Broughty Castle Museum
Broughty Castle sits imposingly at the mouth of the River Tay, on the east coast of Scotland. Built on 1496 on a rocky promontory, it has faced many sieges and battles. These have left their scars, with marks made by cannon shot still visible.During the 18th Century it fell into ruin to be rebuilt in the 1860s as part of the coastal defence system. It has been a museum of local history and war relics since 1969, run by Dundee City Council and maintained by Historic Scotland.
The Museum, set out on 4 floors, houses fascinating displays on the life and times of Broughty Ferry, its people, environment and wildlife. Visitors can take a journey through 400 million years with the delightful 'Brochtie' family and compare their lives with their ancestors.
The Orchar Collection is one of the most important collections of Scottish Victorian art in the country. It was built up by James Guthrie Orchar (1825-1898), a great patron of the arts and former provost of Broughty Ferry.
This exhibition returns some thirty of Orchar's paintings to permanent display in Broughty Ferry. It features work by artists of the Scott Lauder Group, famed for their gestural brushwork and love of colour, alongside 20th century paintings by Philip de Laszlo and James McIntosh Patrick.
April - September
Mon to Sat 10am-4pm
October - March
Tues to Sat 10am-4pm
Follow the A930 from Dundee along the coast towards. Broughty Ferry (approx 5 miles).
By bus take nos 39, 69, 73, 75, 77 from Dundee city centre to Broughty Ferry.
Shop selling a variety of gifts, cards and small souvenirs. Refreshment room selling hot and soft drinks.
As a fortified and listed building, we regret that Broughty Castle has very restricted access for people whose mobility is limited. Due to the spiral staircase access for wheelchair users is not possible.

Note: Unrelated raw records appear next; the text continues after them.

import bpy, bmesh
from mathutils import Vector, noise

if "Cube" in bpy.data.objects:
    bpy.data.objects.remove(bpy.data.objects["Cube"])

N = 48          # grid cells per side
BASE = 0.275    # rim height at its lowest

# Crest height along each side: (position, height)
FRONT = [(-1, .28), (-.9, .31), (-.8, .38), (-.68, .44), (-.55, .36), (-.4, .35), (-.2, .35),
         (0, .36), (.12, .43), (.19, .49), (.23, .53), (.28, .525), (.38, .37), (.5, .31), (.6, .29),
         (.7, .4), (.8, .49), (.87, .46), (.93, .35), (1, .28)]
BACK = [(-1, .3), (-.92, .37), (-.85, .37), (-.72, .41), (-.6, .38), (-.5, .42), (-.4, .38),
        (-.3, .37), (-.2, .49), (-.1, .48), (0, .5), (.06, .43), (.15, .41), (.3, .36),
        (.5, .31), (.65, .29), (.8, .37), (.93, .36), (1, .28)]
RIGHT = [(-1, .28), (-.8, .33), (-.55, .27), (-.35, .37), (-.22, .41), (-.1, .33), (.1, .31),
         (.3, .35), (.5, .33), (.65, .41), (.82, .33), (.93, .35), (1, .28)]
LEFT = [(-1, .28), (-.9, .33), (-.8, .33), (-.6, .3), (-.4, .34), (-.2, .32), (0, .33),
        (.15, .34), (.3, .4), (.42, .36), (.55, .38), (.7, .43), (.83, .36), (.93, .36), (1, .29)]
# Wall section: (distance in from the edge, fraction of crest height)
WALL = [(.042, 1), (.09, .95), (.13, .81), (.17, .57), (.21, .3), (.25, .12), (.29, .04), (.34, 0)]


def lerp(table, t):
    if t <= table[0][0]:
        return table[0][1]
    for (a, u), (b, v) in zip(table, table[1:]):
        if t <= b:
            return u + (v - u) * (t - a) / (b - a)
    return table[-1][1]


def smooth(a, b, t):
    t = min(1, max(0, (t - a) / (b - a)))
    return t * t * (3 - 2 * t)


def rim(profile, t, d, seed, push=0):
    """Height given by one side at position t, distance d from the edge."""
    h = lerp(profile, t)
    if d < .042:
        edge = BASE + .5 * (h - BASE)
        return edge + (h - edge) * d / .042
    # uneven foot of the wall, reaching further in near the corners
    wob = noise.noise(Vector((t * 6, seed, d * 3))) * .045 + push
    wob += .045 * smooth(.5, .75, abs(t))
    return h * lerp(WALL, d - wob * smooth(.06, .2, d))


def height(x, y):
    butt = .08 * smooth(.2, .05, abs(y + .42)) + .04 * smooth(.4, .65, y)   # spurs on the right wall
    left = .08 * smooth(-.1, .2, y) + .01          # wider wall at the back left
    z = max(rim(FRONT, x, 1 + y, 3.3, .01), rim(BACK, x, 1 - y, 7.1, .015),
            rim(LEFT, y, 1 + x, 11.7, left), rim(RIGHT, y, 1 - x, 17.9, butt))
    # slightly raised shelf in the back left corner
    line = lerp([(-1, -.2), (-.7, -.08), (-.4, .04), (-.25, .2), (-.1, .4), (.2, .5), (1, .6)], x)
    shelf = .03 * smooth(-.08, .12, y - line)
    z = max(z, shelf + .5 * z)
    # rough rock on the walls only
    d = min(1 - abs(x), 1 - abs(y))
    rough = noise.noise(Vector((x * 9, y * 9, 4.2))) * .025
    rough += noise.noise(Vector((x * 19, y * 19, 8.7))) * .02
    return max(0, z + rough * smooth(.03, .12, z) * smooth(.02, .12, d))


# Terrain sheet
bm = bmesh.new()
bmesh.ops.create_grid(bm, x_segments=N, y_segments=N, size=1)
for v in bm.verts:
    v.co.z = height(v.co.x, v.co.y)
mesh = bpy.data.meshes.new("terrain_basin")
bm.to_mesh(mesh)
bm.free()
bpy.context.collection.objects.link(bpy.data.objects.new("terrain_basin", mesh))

Museum internal and external photos (8)
Click on the images to enlarge